Working to Improve Wildlife Legislation
The RSF works regularly policy with makers in Washington D.C. to help shape the course of wildlife legislation and conservation policies. The RSF has met with ambassadors and dignitaries from around the world, illustrated the importance of wildlife ambassadors to legislators and even testified before a Congressional subcomittee about the virtues of the Multi-National Species Semi-Postal Stamp Act which has now raised millions of dollars for wildlife conservation.
The Institute for Greatly Endangered and Rare Species (T.I.G.E.R.S.) is a unique fifty-acre wildlife preserve in Myrtle Beach, South Carolina. Founded in 1982, the Preserve and its Satellite Preservation Stations have received upwards of forty million guest who have had the unique and transformative experience of up-close encounters with some of the world’s most beautiful and endangered animals.
The Preserve houses more than 100 rare and endangered animals and is, in the words of one guest,
a zoo times a zillion(Charlotte Observer).
Participants in daily tours are inspired by the opportunity to caress the soft fur of a lynx, smell the sweet aroma of a binturong, and witness the heart-pounding chase of tigers running at 45 miles per hour. During these encounters guest connect with wildlife in a manner not available at any other facility.
Many have become active in conservation efforts as a result of these experiences. They leave with images that only a few privileged photographers and explorers on safari have captured after years of travel: a tiger or cheetah running at full speed or swimming across a clear pool, great apes sliding through a jungle canopy, an elephant just a breath away.
Each year revenues generated by the Preserve have gone to Rare Species Fund approved wildlife programs around the world.
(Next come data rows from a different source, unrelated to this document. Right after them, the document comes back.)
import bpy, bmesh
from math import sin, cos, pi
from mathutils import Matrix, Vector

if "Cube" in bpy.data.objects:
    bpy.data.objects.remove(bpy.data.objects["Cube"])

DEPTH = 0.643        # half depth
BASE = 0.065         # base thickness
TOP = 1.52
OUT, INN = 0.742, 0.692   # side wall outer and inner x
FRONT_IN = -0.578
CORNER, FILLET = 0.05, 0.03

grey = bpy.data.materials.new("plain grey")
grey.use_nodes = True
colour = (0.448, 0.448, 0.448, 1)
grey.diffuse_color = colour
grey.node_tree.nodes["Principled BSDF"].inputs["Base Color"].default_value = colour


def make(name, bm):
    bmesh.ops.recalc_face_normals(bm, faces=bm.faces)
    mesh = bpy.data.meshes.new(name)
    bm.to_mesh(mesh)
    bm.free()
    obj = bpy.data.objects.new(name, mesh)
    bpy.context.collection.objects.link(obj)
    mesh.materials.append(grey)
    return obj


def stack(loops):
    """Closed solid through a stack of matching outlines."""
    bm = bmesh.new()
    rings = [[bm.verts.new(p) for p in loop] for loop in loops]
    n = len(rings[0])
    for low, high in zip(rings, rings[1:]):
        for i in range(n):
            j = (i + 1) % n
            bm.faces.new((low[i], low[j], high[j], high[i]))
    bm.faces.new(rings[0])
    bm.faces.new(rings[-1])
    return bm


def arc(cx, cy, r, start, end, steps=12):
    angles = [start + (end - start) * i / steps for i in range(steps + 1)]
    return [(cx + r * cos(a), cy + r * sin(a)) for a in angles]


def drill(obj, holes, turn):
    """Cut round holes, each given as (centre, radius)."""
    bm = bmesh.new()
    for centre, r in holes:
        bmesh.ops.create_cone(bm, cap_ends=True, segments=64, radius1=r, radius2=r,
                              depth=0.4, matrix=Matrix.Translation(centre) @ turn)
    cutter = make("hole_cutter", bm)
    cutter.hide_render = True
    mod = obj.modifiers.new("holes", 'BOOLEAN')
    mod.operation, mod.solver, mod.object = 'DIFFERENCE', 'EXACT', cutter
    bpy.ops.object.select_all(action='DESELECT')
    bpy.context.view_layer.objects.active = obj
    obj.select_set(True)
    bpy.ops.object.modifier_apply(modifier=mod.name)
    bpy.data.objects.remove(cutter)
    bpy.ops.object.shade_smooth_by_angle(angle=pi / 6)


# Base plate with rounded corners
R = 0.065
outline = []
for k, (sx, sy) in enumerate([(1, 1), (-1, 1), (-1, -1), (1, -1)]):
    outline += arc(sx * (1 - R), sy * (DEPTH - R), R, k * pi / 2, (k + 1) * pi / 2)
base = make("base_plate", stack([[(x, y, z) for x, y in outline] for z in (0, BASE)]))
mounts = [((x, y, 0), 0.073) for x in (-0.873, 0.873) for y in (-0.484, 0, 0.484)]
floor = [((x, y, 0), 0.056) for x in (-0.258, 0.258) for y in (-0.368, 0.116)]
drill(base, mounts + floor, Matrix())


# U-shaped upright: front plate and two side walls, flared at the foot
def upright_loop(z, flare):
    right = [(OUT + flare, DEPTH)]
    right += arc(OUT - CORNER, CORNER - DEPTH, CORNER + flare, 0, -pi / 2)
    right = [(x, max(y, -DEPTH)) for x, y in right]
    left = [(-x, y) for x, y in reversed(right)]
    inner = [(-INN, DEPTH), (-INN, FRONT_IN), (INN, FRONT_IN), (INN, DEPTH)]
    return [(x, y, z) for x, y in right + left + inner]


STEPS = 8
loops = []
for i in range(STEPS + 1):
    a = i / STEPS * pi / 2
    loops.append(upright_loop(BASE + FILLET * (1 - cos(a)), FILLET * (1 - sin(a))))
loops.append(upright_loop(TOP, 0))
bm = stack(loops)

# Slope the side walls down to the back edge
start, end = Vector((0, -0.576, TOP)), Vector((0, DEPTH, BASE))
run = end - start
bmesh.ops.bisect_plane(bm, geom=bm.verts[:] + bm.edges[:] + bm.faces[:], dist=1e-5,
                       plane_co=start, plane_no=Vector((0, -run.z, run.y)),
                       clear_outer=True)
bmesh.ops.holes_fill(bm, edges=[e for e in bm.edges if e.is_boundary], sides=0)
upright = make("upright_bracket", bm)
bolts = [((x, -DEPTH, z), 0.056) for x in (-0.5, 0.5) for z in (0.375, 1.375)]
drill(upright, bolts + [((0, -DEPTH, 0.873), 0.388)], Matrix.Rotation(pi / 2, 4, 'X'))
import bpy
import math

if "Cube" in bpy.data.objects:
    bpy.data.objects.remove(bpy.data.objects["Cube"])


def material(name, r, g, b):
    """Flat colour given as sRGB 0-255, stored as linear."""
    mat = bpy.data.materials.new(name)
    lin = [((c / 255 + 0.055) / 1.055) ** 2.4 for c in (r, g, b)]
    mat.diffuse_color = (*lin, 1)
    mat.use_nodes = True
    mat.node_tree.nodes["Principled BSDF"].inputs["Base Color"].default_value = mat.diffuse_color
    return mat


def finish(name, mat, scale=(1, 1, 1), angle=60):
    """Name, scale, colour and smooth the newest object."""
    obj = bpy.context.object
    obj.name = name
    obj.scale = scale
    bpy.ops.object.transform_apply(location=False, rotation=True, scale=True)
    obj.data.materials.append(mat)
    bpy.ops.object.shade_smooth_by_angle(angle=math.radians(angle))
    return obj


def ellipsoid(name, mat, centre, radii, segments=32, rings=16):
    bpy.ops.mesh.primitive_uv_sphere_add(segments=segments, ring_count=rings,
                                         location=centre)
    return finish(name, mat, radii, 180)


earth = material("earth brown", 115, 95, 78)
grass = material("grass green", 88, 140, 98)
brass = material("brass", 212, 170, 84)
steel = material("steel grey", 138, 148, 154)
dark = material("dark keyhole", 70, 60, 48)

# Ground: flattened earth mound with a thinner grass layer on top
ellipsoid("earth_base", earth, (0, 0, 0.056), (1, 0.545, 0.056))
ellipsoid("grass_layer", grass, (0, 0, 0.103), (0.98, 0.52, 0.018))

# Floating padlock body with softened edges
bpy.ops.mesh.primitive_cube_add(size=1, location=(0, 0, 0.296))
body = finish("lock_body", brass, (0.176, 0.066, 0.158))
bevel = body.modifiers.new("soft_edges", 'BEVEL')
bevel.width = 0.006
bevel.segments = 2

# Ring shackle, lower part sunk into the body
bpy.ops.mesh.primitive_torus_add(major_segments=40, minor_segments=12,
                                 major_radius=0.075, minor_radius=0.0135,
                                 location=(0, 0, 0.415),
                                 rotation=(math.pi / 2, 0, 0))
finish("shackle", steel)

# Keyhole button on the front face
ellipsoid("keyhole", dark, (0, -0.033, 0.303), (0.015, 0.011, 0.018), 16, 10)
At Jungle Island, Miami’s premiere family attraction, RSF has built a state-of-the-art home for some of the world’s rarest animals: a white lion, two royal white tigers, and two snow tigers. Throughout the year, other big cats make their appearance including black panthers, lynx, spotted leopards, cougars, and the world’s biggest cat: the liger. Guests enjoy up-close encounters with other rare animals including orangutans, chimpanzees, binturongs, gibbons, and capuchin monkeys.
Tale of the Tiger
For the past thirty years, the RSF program
Tale of the Tiger in Carver Massachusetts, has entertained and educated millions of visitors. A favorite among the many rare animals is Hercules the liger: 900 pounds, 12 feet tall, and holder of the Guinness Book of World Records as Earth’s biggest cat. The offspring of a male lion and a female tiger, Hercules is the result of a phenomenon known as hybrid vigor. When
two species mate, explains Bhagavan Antle,
the offspring gains the best qualities of both parents.
Small Wild Cat Conservation Foundation
The RSF has been working heavily with the Small Wild Cat Conservation Foundation and its founder Dr. Jim Sanderson. Funding from the RSF, along with direct participation, is helping the SWCCF to save the smaller species of wild felines, most of which are often overlooked by the conservation community. The RSF is currently one of the single largest financial supporters of the work being done by SWCCF.
Elephants of Africa Rescue Society
RSF is a supporter of Elephants of Africa Rescue Society (EARS), a non-profit organization that protects safe habitats for wild African animals and their captive cousins. EARS elephants participate in noninvasive studies that expand the elephant population database and improve captive breeding of this beloved and greatly endangered species.